Paul Hartgen, president of the Restaurant Association of Maryland, said most of the state's 174,000 restaurant workers probably are hoping for a Ravens ticker-tape parade. Hartgen said restaurant and bar sales in Maryland were down about $70 million for the first 10 months of last year, compared with the first 10 months in 2007.
"These things always help," Hartgen said of the Ravens making the playoffs. "Every bit counts. Anything from the inauguration coming up to the Ravens winning, all those things help the local economy. We need everything."
For Ron Furman, owner of Max's on Broadway in Fells Point, his added revenue extends past the weekend. Max's plays host to a popular Ravens radio talk show on Monday nights, a scene that Furman said draws about 100 people wearing purple-and-black jerseys and seeking autographs from the featured player.
Furman, speaking as Ravens defensive tackle Haloti Ngata wrapped up his segment, estimated that Max's does about 50 percent more business on Monday nights when it hosts the show than during the offseason. He said his bar has been affected slightly by consumers' waning discretionary income.
"It's a shot in the arm when you really need it. That's the obvious part. But it's also the excitement that goes along with it. It makes it easier to go to work on a Monday," said Furman, Max's owner of 22 years. "You're always at a loss at the end of football season as to what you do now on Mondays and Sundays."
Max's will host the football show through the Super Bowl, but regulars say that the atmosphere will surely be different if the Ravens are eliminated from the playoffs and that attendance could plummet.
"I come out every Monday," said Jose Perez, 34, wearing an Ed Reed jersey. "I'm here all the time, and if they didn't have a show, not that many people would be here."
Winning, Perez and other fans say, keeps the party going.
"This brings everybody together," said Mark Donnelly, 44. "It's a festive time, winning in a year we didn't even expect it."
Bars that do not usually focus on sports also have seen business increase.
The Gin Mill in Canton underwent a transformation about a year ago from a rowdy, 20-something bar with $1 Miller Lite nights to a sit-down establishment catering to an older clientele, said owner Tammi Reeder, but interest in the Ravens has remained steady. The bar puts the game on its several flat screens and plays audio from the television broadcast over loudspeakers.
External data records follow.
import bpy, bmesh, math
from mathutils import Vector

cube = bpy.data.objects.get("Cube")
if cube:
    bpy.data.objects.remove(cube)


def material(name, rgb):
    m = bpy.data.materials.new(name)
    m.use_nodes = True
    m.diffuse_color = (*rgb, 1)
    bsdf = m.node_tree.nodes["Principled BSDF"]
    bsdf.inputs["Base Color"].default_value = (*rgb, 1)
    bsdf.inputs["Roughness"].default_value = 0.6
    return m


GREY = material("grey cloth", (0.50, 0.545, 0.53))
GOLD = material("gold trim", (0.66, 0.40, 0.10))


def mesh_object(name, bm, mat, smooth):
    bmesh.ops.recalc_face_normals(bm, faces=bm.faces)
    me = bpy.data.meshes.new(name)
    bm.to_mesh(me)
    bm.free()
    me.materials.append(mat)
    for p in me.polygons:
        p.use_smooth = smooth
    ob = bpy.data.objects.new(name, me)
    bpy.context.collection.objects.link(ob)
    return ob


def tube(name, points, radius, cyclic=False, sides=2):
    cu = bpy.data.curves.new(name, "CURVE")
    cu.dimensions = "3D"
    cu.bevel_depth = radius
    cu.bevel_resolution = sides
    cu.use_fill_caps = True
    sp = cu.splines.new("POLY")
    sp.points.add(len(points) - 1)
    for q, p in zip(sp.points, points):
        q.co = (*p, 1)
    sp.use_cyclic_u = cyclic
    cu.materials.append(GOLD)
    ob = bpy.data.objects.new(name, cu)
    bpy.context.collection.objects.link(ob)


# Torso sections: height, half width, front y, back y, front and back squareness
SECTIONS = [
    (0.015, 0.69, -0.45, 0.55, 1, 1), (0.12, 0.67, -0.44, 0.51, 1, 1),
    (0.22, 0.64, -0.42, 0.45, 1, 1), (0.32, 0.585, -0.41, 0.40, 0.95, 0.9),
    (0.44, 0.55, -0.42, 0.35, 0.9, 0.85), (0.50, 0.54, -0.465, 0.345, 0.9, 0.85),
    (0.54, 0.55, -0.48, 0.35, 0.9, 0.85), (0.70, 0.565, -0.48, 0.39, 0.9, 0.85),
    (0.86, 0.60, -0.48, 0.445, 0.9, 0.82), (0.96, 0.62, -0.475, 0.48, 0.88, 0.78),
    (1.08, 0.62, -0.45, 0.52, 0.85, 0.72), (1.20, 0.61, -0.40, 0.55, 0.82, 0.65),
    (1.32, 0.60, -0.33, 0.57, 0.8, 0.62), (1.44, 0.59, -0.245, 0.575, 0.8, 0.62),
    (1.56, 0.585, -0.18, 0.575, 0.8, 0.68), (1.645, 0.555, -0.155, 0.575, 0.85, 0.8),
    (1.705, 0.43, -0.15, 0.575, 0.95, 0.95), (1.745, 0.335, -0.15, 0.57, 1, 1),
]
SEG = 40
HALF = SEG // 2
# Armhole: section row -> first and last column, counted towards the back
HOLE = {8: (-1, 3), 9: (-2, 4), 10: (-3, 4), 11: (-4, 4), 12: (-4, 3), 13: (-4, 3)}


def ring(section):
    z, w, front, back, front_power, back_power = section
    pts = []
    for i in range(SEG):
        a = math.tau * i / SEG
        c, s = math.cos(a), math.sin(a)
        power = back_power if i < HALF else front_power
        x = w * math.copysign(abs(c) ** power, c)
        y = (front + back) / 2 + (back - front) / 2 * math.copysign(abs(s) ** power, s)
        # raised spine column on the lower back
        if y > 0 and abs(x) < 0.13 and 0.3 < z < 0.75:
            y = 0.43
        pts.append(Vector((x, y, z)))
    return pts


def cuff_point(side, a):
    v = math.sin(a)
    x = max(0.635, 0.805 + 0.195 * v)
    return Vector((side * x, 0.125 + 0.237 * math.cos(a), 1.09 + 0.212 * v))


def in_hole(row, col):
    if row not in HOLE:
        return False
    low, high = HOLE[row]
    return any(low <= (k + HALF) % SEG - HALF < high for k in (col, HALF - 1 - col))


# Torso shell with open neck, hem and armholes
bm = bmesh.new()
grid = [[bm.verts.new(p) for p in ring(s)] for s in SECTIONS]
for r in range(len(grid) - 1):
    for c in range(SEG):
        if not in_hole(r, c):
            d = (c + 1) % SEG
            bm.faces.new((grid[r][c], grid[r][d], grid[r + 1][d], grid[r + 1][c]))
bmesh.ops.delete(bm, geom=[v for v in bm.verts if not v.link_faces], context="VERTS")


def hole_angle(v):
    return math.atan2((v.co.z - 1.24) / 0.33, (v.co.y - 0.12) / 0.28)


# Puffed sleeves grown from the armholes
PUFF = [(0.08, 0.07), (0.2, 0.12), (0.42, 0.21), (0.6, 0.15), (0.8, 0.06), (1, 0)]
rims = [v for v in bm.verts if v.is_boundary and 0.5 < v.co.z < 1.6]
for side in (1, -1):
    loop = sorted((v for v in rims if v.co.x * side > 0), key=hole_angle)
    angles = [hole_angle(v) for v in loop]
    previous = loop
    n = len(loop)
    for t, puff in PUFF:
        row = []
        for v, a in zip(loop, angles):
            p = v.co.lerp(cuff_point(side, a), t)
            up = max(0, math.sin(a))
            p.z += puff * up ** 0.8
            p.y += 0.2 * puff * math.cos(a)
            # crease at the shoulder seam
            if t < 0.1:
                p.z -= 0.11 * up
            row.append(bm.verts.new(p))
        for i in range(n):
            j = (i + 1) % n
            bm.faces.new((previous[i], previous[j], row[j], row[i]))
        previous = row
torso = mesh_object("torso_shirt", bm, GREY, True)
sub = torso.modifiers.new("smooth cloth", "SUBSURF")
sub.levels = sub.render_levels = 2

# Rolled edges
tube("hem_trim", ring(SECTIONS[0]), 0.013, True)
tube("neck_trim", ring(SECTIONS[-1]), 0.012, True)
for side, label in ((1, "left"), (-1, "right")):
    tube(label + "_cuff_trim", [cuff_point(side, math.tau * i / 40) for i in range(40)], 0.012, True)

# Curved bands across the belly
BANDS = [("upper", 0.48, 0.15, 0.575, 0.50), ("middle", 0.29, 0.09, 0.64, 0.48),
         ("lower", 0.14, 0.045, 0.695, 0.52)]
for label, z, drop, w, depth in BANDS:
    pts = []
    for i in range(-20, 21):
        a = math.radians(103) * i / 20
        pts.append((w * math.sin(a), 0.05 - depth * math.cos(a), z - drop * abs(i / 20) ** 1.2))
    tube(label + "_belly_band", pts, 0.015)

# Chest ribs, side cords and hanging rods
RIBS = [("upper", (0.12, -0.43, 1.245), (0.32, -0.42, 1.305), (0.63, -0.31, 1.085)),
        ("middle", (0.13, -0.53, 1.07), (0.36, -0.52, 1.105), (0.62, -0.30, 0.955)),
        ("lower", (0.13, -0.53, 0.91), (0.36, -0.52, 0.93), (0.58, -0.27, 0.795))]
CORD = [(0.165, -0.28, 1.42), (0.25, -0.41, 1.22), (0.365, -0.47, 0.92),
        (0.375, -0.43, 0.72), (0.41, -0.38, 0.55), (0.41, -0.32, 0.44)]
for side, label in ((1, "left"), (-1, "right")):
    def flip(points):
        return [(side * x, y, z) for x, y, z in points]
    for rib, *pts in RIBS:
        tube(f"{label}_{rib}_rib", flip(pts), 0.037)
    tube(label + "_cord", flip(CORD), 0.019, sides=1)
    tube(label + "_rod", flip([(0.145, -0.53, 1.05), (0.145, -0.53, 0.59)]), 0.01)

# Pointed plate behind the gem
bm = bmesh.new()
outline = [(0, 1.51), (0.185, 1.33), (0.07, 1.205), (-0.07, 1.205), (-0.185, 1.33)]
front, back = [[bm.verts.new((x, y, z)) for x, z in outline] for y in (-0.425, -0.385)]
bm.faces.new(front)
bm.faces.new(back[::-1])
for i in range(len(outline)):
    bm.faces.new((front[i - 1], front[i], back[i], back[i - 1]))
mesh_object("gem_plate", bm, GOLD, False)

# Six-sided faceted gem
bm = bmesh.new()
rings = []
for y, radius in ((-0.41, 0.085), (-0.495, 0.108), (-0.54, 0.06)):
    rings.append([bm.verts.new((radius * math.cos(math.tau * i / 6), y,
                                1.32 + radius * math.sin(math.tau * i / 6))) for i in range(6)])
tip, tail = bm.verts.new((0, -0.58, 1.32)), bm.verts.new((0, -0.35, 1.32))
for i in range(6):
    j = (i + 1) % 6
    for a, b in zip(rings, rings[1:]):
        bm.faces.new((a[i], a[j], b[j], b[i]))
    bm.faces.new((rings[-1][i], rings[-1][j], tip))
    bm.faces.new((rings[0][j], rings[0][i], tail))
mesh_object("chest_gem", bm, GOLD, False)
Reader described sales during the Dolphins game as "outstanding" and said the place was 95 percent full; capacity is 400. She said Sunday crowds have generally been heavy since the bar began offering brunch last summer and that the influx of Ravens fans has forced her to open the upstairs seating area.
"Overall, football has helped increase business, but we are losing some of our nonfootball fans during those times," Reader said. "But yeah, football really does help."
Ray Volkmann, part-time manager and bartender at the Claddagh Pub in Canton, said his establishment expected an "insane" number of fans for the game against the Dolphins but got something a little less than that.
About 100 people came out for the game, enough to fill both floors of the restaurant, though not to overflowing. Bartenders and servers were pleased by their tips, said Volkmann, who expects the crowds to grow as the Ravens advance.
"We all reap the benefits of the Ravens' winning streak," he said.
For more Ravens playoff coverage, see articles in Sports.